- **PROBLEM STATEMENT**
Here the job is to print all of the entries below verbatim and leave out any picture.

---------- INPUT MATERIAL

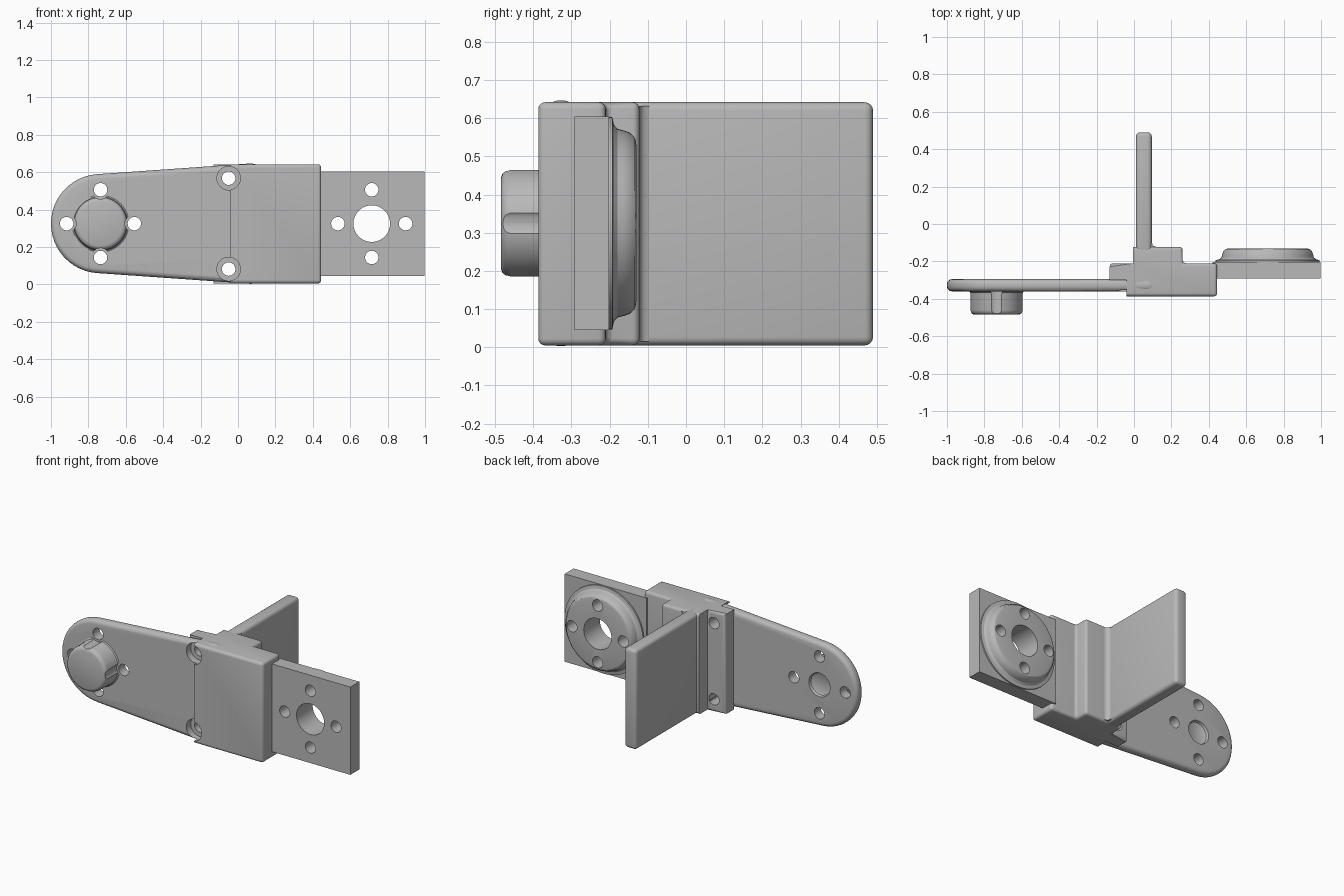
import bpy, bmesh, math
from mathutils import Matrix, Vector

if "Cube" in bpy.data.objects:
    bpy.data.objects.remove(bpy.data.objects["Cube"], do_unlink=True)

GREY = (0.48, 0.48, 0.48, 1)
grey = bpy.data.materials.new("plain_grey")
grey.use_nodes = True
grey.diffuse_color = GREY
grey.node_tree.nodes["Principled BSDF"].inputs["Base Color"].default_value = GREY

MID = 0.325            # height of the centre line
ARM_X, PLATE_X = -0.735, 0.715
BOLT_CIRCLE = 0.181
BOLT_R = 0.036


def finish(name, bm):
    bmesh.ops.recalc_face_normals(bm, faces=bm.faces)
    mesh = bpy.data.meshes.new(name)
    bm.to_mesh(mesh)
    bm.free()
    mesh.materials.append(grey)
    ob = bpy.data.objects.new(name, mesh)
    bpy.context.collection.objects.link(ob)
    return ob


def prism(name, pts, lo, hi, axis="z", bevel=0, sharp=lambda p: False):
    """Extrude an outline along z (xy points) or y (xz points), then round its edges."""
    bm = bmesh.new()
    place = (lambda a, b, t: (a, b, t)) if axis == "z" else (lambda a, b, t: (a, t, b))
    face = bm.faces.new([bm.verts.new(place(a, b, lo)) for a, b in pts])
    new = bmesh.ops.extrude_face_region(bm, geom=[face])["geom"]
    move = Vector(place(0, 0, hi - lo))
    bmesh.ops.translate(bm, vec=move, verts=[v for v in new if isinstance(v, bmesh.types.BMVert)])
    bmesh.ops.recalc_face_normals(bm, faces=bm.faces)
    if bevel:
        edges = [e for e in bm.edges if e.calc_face_angle(0) > math.radians(30)
                 and not sharp((e.verts[0].co + e.verts[1].co) / 2)]
        bmesh.ops.bevel(bm, geom=edges, offset=bevel, segments=4, profile=0.5,
                        affect="EDGES", clamp_overlap=True)
    return finish(name, bm)


def lathe(name, x, z, profile, steps=48):
    """Turn a (radius, y) profile around a y-parallel axis."""
    bm = bmesh.new()
    verts = [bm.verts.new((x + r, y, z)) for r, y in profile]
    edges = [bm.edges.new(pair) for pair in zip(verts, verts[1:])]
    bmesh.ops.spin(bm, geom=verts + edges, cent=(x, 0, z), axis=(0, 1, 0),
                   angle=math.tau, steps=steps)
    bmesh.ops.remove_doubles(bm, verts=bm.verts, dist=0.0001)
    return finish(name, bm)


def rod(x, z, r, y0, y1):
    return lathe("cutter", x, z, [(0, y0), (r, y0), (r, y1), (0, y1)], 32)


def cut(ob, cutters):
    for c in cutters:
        c.hide_render = True
        mod = ob.modifiers.new("cut", "BOOLEAN")
        mod.operation, mod.solver, mod.object = "DIFFERENCE", "EXACT", c
        bpy.context.view_layer.objects.active = ob
        bpy.ops.object.modifier_apply(modifier=mod.name)
        bpy.data.objects.remove(c, do_unlink=True)


def bolt_holes(x, r, y0, y1):
    return [rod(x + BOLT_CIRCLE * math.cos(a), MID + BOLT_CIRCLE * math.sin(a), r, y0, y1)
            for a in (i * math.pi / 2 for i in range(4))]


def screw_holes():
    cutters = []
    for z in (MID - 0.243, MID + 0.243):
        cutters += [rod(-0.05, z, 0.063, -0.6, -0.315), rod(-0.05, z, BOLT_R, -0.6, 0)]
    return cutters


# Tapered arm with a round end and a shallow dimple behind the boss
arc = [math.radians(94 + 172 * i / 24) for i in range(25)]
outline = [(ARM_X + 0.265 * math.cos(a), MID + 0.265 * math.sin(a)) for a in arc]
outline += [(0.07, 0.003), (0.12, 0.012), (0.12, 0.638), (0.07, 0.647)]
arm = prism("arm", outline, -0.36, -0.295, "y", 0.026)
dimple = lathe("cutter", ARM_X, MID, [(0, -0.318), (0.055, -0.318), (0.07, -0.31),
                                      (0.08, -0.28), (0, -0.28)])
cut(arm, bolt_holes(ARM_X, BOLT_R, -0.6, 0) + [dimple] + screw_holes())

# Round boss, scalloped around the bolts
boss = lathe("boss", ARM_X, MID, [
    (0, -0.345), (0.152, -0.345), (0.152, -0.36), (0.145, -0.365), (0.142, -0.375),
    (0.142, -0.46), (0.138, -0.473), (0.13, -0.481), (0.118, -0.485), (0, -0.485)])
cut(boss, bolt_holes(ARM_X, 0.05, -0.6, -0.3))

# Stepped central block with its screw flange
body = prism("central_block", [
    (-0.04, -0.387), (0.445, -0.387), (0.445, -0.21), (0.26, -0.21), (0.26, -0.122),
    (-0.005, -0.122), (-0.005, -0.21), (-0.13, -0.21), (-0.13, -0.3), (-0.04, -0.3)],
    0.005, 0.642, "z", 0.018,
    lambda p: (p.x < -0.03 and p.y < -0.25) or (p.x < 0.01 and p.y > -0.2))
cut(body, screw_holes())

# Upright blade and the fillet at its root
blade = prism("blade", [(0.01, -0.2), (0.095, -0.2), (0.095, 0.49), (0.01, 0.49)],
              0.005, 0.642, "z", 0.022)
fillet = prism("blade_fillet", [(0.085, -0.13), (0.12, -0.13), (0.12, -0.122), (0.107, -0.118),
                                (0.099, -0.11), (0.095, -0.097), (0.085, -0.097)], 0.015, 0.632)

# Square mounting plate with a raised round hub on the back
plate = prism("mounting_plate", [(0.42, -0.292), (0.997, -0.292), (0.997, -0.202), (0.42, -0.202)],
              0.045, 0.605)
hub = lathe("hub", PLATE_X, MID, [
    (0, -0.22), (0.278, -0.22), (0.278, -0.193), (0.258, -0.189), (0.247, -0.179),
    (0.243, -0.163), (0.237, -0.146), (0.225, -0.134), (0.207, -0.13), (0, -0.13)], 64)
for part in (plate, hub):
    cut(part, bolt_holes(PLATE_X, BOLT_R, -0.6, 0) + [rod(PLATE_X, MID, 0.098, -0.6, 0)])

# Smooth shading with crisp edges
for ob in (arm, boss, body, blade, fillet, plate, hub):
    bpy.ops.object.select_all(action="DESELECT")
    ob.select_set(True)
    bpy.context.view_layer.objects.active = ob
    bpy.ops.object.shade_smooth_by_angle(angle=math.radians(30))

--------------------

- **THE ANSWER**
import bpy, bmesh, math
from mathutils import Matrix, Vector

if "Cube" in bpy.data.objects:
    bpy.data.objects.remove(bpy.data.objects["Cube"], do_unlink=True)

GREY = (0.48, 0.48, 0.48, 1)
grey = bpy.data.materials.new("plain_grey")
grey.use_nodes = True
grey.diffuse_color = GREY
grey.node_tree.nodes["Principled BSDF"].inputs["Base Color"].default_value = GREY

MID = 0.325            # height of the centre line
ARM_X, PLATE_X = -0.735, 0.715
BOLT_CIRCLE = 0.181
BOLT_R = 0.036


def finish(name, bm):
    bmesh.ops.recalc_face_normals(bm, faces=bm.faces)
    mesh = bpy.data.meshes.new(name)
    bm.to_mesh(mesh)
    bm.free()
    mesh.materials.append(grey)
    ob = bpy.data.objects.new(name, mesh)
    bpy.context.collection.objects.link(ob)
    return ob


def prism(name, pts, lo, hi, axis="z", bevel=0, sharp=lambda p: False):
    """Extrude an outline along z (xy points) or y (xz points), then round its edges."""
    bm = bmesh.new()
    place = (lambda a, b, t: (a, b, t)) if axis == "z" else (lambda a, b, t: (a, t, b))
    face = bm.faces.new([bm.verts.new(place(a, b, lo)) for a, b in pts])
    new = bmesh.ops.extrude_face_region(bm, geom=[face])["geom"]
    move = Vector(place(0, 0, hi - lo))
    bmesh.ops.translate(bm, vec=move, verts=[v for v in new if isinstance(v, bmesh.types.BMVert)])
    bmesh.ops.recalc_face_normals(bm, faces=bm.faces)
    if bevel:
        edges = [e for e in bm.edges if e.calc_face_angle(0) > math.radians(30)
                 and not sharp((e.verts[0].co + e.verts[1].co) / 2)]
        bmesh.ops.bevel(bm, geom=edges, offset=bevel, segments=4, profile=0.5,
                        affect="EDGES", clamp_overlap=True)
    return finish(name, bm)


def lathe(name, x, z, profile, steps=48):
    """Turn a (radius, y) profile around a y-parallel axis."""
    bm = bmesh.new()
    verts = [bm.verts.new((x + r, y, z)) for r, y in profile]
    edges = [bm.edges.new(pair) for pair in zip(verts, verts[1:])]
    bmesh.ops.spin(bm, geom=verts + edges, cent=(x, 0, z), axis=(0, 1, 0),
                   angle=math.tau, steps=steps)
    bmesh.ops.remove_doubles(bm, verts=bm.verts, dist=0.0001)
    return finish(name, bm)


def rod(x, z, r, y0, y1):
    return lathe("cutter", x, z, [(0, y0), (r, y0), (r, y1), (0, y1)], 32)


def cut(ob, cutters):
    for c in cutters:
        c.hide_render = True
        mod = ob.modifiers.new("cut", "BOOLEAN")
        mod.operation, mod.solver, mod.object = "DIFFERENCE", "EXACT", c
        bpy.context.view_layer.objects.active = ob
        bpy.ops.object.modifier_apply(modifier=mod.name)
        bpy.data.objects.remove(c, do_unlink=True)


def bolt_holes(x, r, y0, y1):
    return [rod(x + BOLT_CIRCLE * math.cos(a), MID + BOLT_CIRCLE * math.sin(a), r, y0, y1)
            for a in (i * math.pi / 2 for i in range(4))]


def screw_holes():
    cutters = []
    for z in (MID - 0.243, MID + 0.243):
        cutters += [rod(-0.05, z, 0.063, -0.6, -0.315), rod(-0.05, z, BOLT_R, -0.6, 0)]
    return cutters


# Tapered arm with a round end and a shallow dimple behind the boss
arc = [math.radians(94 + 172 * i / 24) for i in range(25)]
outline = [(ARM_X + 0.265 * math.cos(a), MID + 0.265 * math.sin(a)) for a in arc]
outline += [(0.07, 0.003), (0.12, 0.012), (0.12, 0.638), (0.07, 0.647)]
arm = prism("arm", outline, -0.36, -0.295, "y", 0.026)
dimple = lathe("cutter", ARM_X, MID, [(0, -0.318), (0.055, -0.318), (0.07, -0.31),
                                      (0.08, -0.28), (0, -0.28)])
cut(arm, bolt_holes(ARM_X, BOLT_R, -0.6, 0) + [dimple] + screw_holes())

# Round boss, scalloped around the bolts
boss = lathe("boss", ARM_X, MID, [
    (0, -0.345), (0.152, -0.345), (0.152, -0.36), (0.145, -0.365), (0.142, -0.375),
    (0.142, -0.46), (0.138, -0.473), (0.13, -0.481), (0.118, -0.485), (0, -0.485)])
cut(boss, bolt_holes(ARM_X, 0.05, -0.6, -0.3))

# Stepped central block with its screw flange
body = prism("central_block", [
    (-0.04, -0.387), (0.445, -0.387), (0.445, -0.21), (0.26, -0.21), (0.26, -0.122),
    (-0.005, -0.122), (-0.005, -0.21), (-0.13, -0.21), (-0.13, -0.3), (-0.04, -0.3)],
    0.005, 0.642, "z", 0.018,
    lambda p: (p.x < -0.03 and p.y < -0.25) or (p.x < 0.01 and p.y > -0.2))
cut(body, screw_holes())

# Upright blade and the fillet at its root
blade = prism("blade", [(0.01, -0.2), (0.095, -0.2), (0.095, 0.49), (0.01, 0.49)],
              0.005, 0.642, "z", 0.022)
fillet = prism("blade_fillet", [(0.085, -0.13), (0.12, -0.13), (0.12, -0.122), (0.107, -0.118),
                                (0.099, -0.11), (0.095, -0.097), (0.085, -0.097)], 0.015, 0.632)

# Square mounting plate with a raised round hub on the back
plate = prism("mounting_plate", [(0.42, -0.292), (0.997, -0.292), (0.997, -0.202), (0.42, -0.202)],
              0.045, 0.605)
hub = lathe("hub", PLATE_X, MID, [
    (0, -0.22), (0.278, -0.22), (0.278, -0.193), (0.258, -0.189), (0.247, -0.179),
    (0.243, -0.163), (0.237, -0.146), (0.225, -0.134), (0.207, -0.13), (0, -0.13)], 64)
for part in (plate, hub):
    cut(part, bolt_holes(PLATE_X, BOLT_R, -0.6, 0) + [rod(PLATE_X, MID, 0.098, -0.6, 0)])

# Smooth shading with crisp edges
for ob in (arm, boss, body, blade, fillet, plate, hub):
    bpy.ops.object.select_all(action="DESELECT")
    ob.select_set(True)
    bpy.context.view_layer.objects.active = ob
    bpy.ops.object.shade_smooth_by_angle(angle=math.radians(30))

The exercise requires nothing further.